### PROBLEM
From top to bottom, retype the data exactly, passing over any picture.
──────── THE DATA
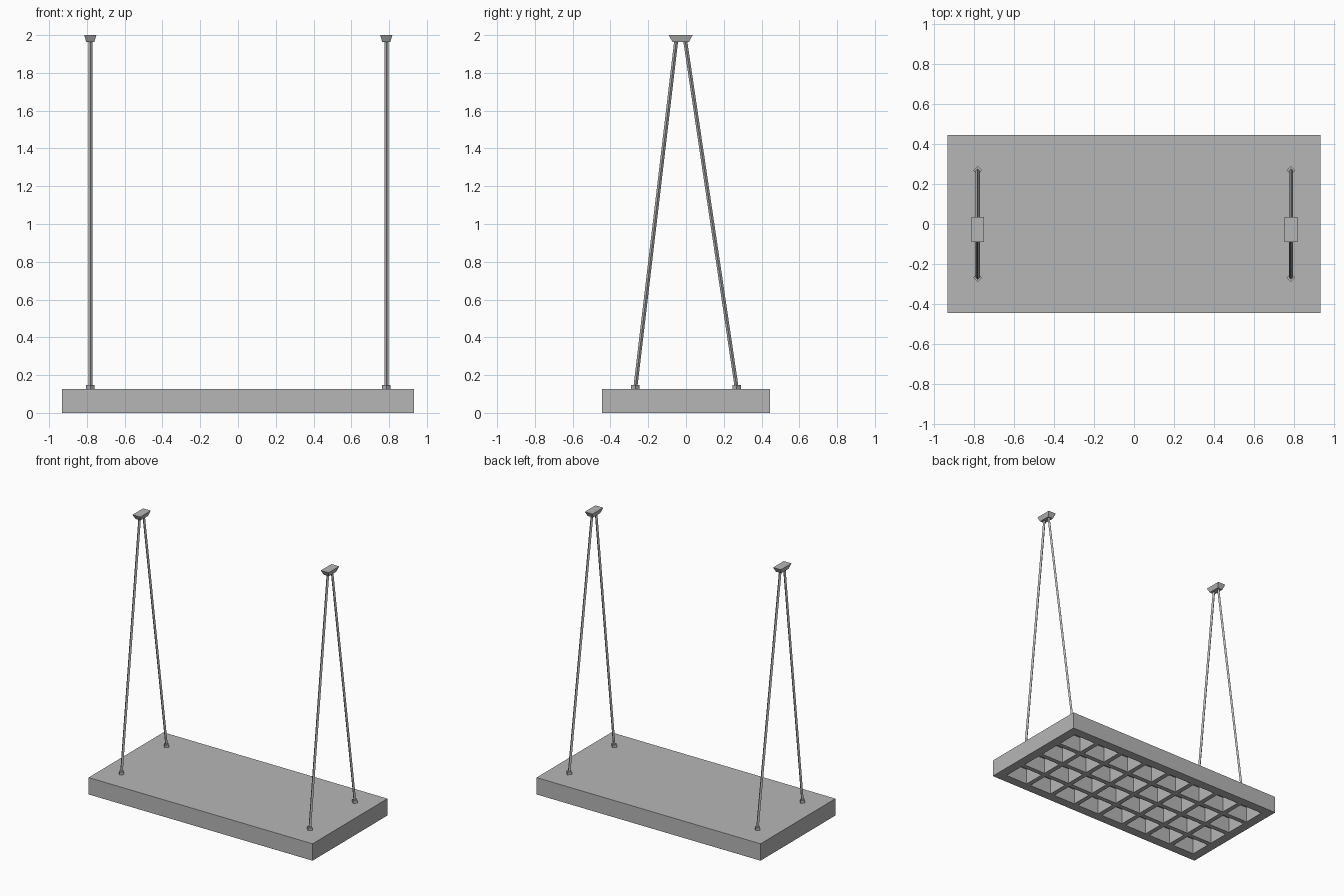
import bpy, bmesh, math
from mathutils import Vector

cube = bpy.data.objects.get("Cube")
if cube:
    bpy.data.objects.remove(cube, do_unlink=True)

grey = bpy.data.materials.new("grey metal")
grey.use_nodes = True
GREY = (0.47, 0.47, 0.47, 1)
grey.diffuse_color = GREY
grey.node_tree.nodes["Principled BSDF"].inputs["Base Color"].default_value = GREY


def finish(name, bm):
    bmesh.ops.recalc_face_normals(bm, faces=bm.faces)
    mesh = bpy.data.meshes.new(name)
    bm.to_mesh(mesh)
    bm.free()
    mesh.materials.append(grey)
    obj = bpy.data.objects.new(name, mesh)
    bpy.context.collection.objects.link(obj)
    return obj


def prism(name, start, end, radius):
    """Four-sided bar between two points, corners on the axes."""
    start, end = Vector(start), Vector(end)
    axis = end - start
    bm = bmesh.new()
    bmesh.ops.create_cone(bm, cap_ends=True, segments=4, radius1=radius,
                          radius2=radius, depth=axis.length)
    # lean by shearing, so both ends stay level
    for v in bm.verts:
        t = v.co.z / axis.length
        v.co = (start + end) / 2 + Vector((v.co.x, v.co.y, 0)) + axis * t
    return finish(name, bm)


# Housing: a deep tray whose underside is a grid of open cells
LENGTH, WIDTH, HEIGHT = 1.864, 0.89, 0.127
RIM, RIB, DEPTH = 0.07, 0.035, 0.117
COLUMNS, ROWS = 8, 4


def grid_lines(size, count):
    """Coordinates of the rim and rib edges across one direction."""
    cell = (size - 2 * RIM - (count - 1) * RIB) / count
    lines = [-size / 2]
    for i in range(count):
        low = -size / 2 + RIM + i * (cell + RIB)
        lines += [low, low + cell]
    return lines + [size / 2]


xs, ys = grid_lines(LENGTH, COLUMNS), grid_lines(WIDTH, ROWS)
bm = bmesh.new()
verts = [[bm.verts.new((x, y, 0)) for y in ys] for x in xs]
cells = []
for i in range(len(xs) - 1):
    for j in range(len(ys) - 1):
        face = bm.faces.new((verts[i][j], verts[i][j + 1],
                             verts[i + 1][j + 1], verts[i + 1][j]))
        if i % 2 and j % 2:
            cells.append(face)
border = [e for e in bm.edges if e.is_boundary]
walls = bmesh.ops.extrude_edge_only(bm, edges=border)["geom"]
bmesh.ops.translate(bm, vec=(0, 0, HEIGHT),
                    verts=[g for g in walls if isinstance(g, bmesh.types.BMVert)])
bmesh.ops.holes_fill(bm, edges=[e for e in bm.edges if e.is_boundary], sides=0)
ceilings = bmesh.ops.extrude_discrete_faces(bm, faces=cells)["faces"]
for face in ceilings:
    bmesh.ops.translate(bm, vec=(0, 0, DEPTH), verts=face.verts)
bmesh.ops.dissolve_limit(bm, angle_limit=math.radians(1),
                         verts=[v for v in bm.verts if v.co.z > HEIGHT - 0.001],
                         edges=[e for e in bm.edges
                                if all(v.co.z > HEIGHT - 0.001 for v in e.verts)])
finish("louvre_housing", bm)

# Hangers: a tapered ceiling mount and two splayed rods at each end
CAP_Y, CAP_Z = -0.028, 1.964
for side, x in (("right", -0.782), ("left", 0.785)):
    bm = bmesh.new()
    bmesh.ops.create_cube(bm, size=1)
    for v in bm.verts:
        top = v.co.z > 0
        v.co = (x + v.co.x * (0.064 if top else 0.043),
                CAP_Y + v.co.y * (0.126 if top else 0.088),
                2 if top else CAP_Z)
    finish(side + "_ceiling_mount", bm)

    for end, sign in (("front", -1), ("back", 1)):
        foot = sign * 0.268
        prism(f"{side}_{end}_rod_socket", (x, foot, HEIGHT - 0.005),
              (x, foot, 0.147), 0.022)
        prism(f"{side}_{end}_rod", (x, foot, 0.135),
              (x, CAP_Y + sign * 0.024, CAP_Z + 0.005), 0.0105)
────────────────
### ANSWER SPACE
import bpy, bmesh, math
from mathutils import Vector

cube = bpy.data.objects.get("Cube")
if cube:
    bpy.data.objects.remove(cube, do_unlink=True)

grey = bpy.data.materials.new("grey metal")
grey.use_nodes = True
GREY = (0.47, 0.47, 0.47, 1)
grey.diffuse_color = GREY
grey.node_tree.nodes["Principled BSDF"].inputs["Base Color"].default_value = GREY


def finish(name, bm):
    bmesh.ops.recalc_face_normals(bm, faces=bm.faces)
    mesh = bpy.data.meshes.new(name)
    bm.to_mesh(mesh)
    bm.free()
    mesh.materials.append(grey)
    obj = bpy.data.objects.new(name, mesh)
    bpy.context.collection.objects.link(obj)
    return obj


def prism(name, start, end, radius):
    """Four-sided bar between two points, corners on the axes."""
    start, end = Vector(start), Vector(end)
    axis = end - start
    bm = bmesh.new()
    bmesh.ops.create_cone(bm, cap_ends=True, segments=4, radius1=radius,
                          radius2=radius, depth=axis.length)
    # lean by shearing, so both ends stay level
    for v in bm.verts:
        t = v.co.z / axis.length
        v.co = (start + end) / 2 + Vector((v.co.x, v.co.y, 0)) + axis * t
    return finish(name, bm)


# Housing: a deep tray whose underside is a grid of open cells
LENGTH, WIDTH, HEIGHT = 1.864, 0.89, 0.127
RIM, RIB, DEPTH = 0.07, 0.035, 0.117
COLUMNS, ROWS = 8, 4


def grid_lines(size, count):
    """Coordinates of the rim and rib edges across one direction."""
    cell = (size - 2 * RIM - (count - 1) * RIB) / count
    lines = [-size / 2]
    for i in range(count):
        low = -size / 2 + RIM + i * (cell + RIB)
        lines += [low, low + cell]
    return lines + [size / 2]


xs, ys = grid_lines(LENGTH, COLUMNS), grid_lines(WIDTH, ROWS)
bm = bmesh.new()
verts = [[bm.verts.new((x, y, 0)) for y in ys] for x in xs]
cells = []
for i in range(len(xs) - 1):
    for j in range(len(ys) - 1):
        face = bm.faces.new((verts[i][j], verts[i][j + 1],
                             verts[i + 1][j + 1], verts[i + 1][j]))
        if i % 2 and j % 2:
            cells.append(face)
border = [e for e in bm.edges if e.is_boundary]
walls = bmesh.ops.extrude_edge_only(bm, edges=border)["geom"]
bmesh.ops.translate(bm, vec=(0, 0, HEIGHT),
                    verts=[g for g in walls if isinstance(g, bmesh.types.BMVert)])
bmesh.ops.holes_fill(bm, edges=[e for e in bm.edges if e.is_boundary], sides=0)
ceilings = bmesh.ops.extrude_discrete_faces(bm, faces=cells)["faces"]
for face in ceilings:
    bmesh.ops.translate(bm, vec=(0, 0, DEPTH), verts=face.verts)
bmesh.ops.dissolve_limit(bm, angle_limit=math.radians(1),
                         verts=[v for v in bm.verts if v.co.z > HEIGHT - 0.001],
                         edges=[e for e in bm.edges
                                if all(v.co.z > HEIGHT - 0.001 for v in e.verts)])
finish("louvre_housing", bm)

# Hangers: a tapered ceiling mount and two splayed rods at each end
CAP_Y, CAP_Z = -0.028, 1.964
for side, x in (("right", -0.782), ("left", 0.785)):
    bm = bmesh.new()
    bmesh.ops.create_cube(bm, size=1)
    for v in bm.verts:
        top = v.co.z > 0
        v.co = (x + v.co.x * (0.064 if top else 0.043),
                CAP_Y + v.co.y * (0.126 if top else 0.088),
                2 if top else CAP_Z)
    finish(side + "_ceiling_mount", bm)

    for end, sign in (("front", -1), ("back", 1)):
        foot = sign * 0.268
        prism(f"{side}_{end}_rod_socket", (x, foot, HEIGHT - 0.005),
              (x, foot, 0.147), 0.022)
        prism(f"{side}_{end}_rod", (x, foot, 0.135),
              (x, CAP_Y + sign * 0.024, CAP_Z + 0.005), 0.0105)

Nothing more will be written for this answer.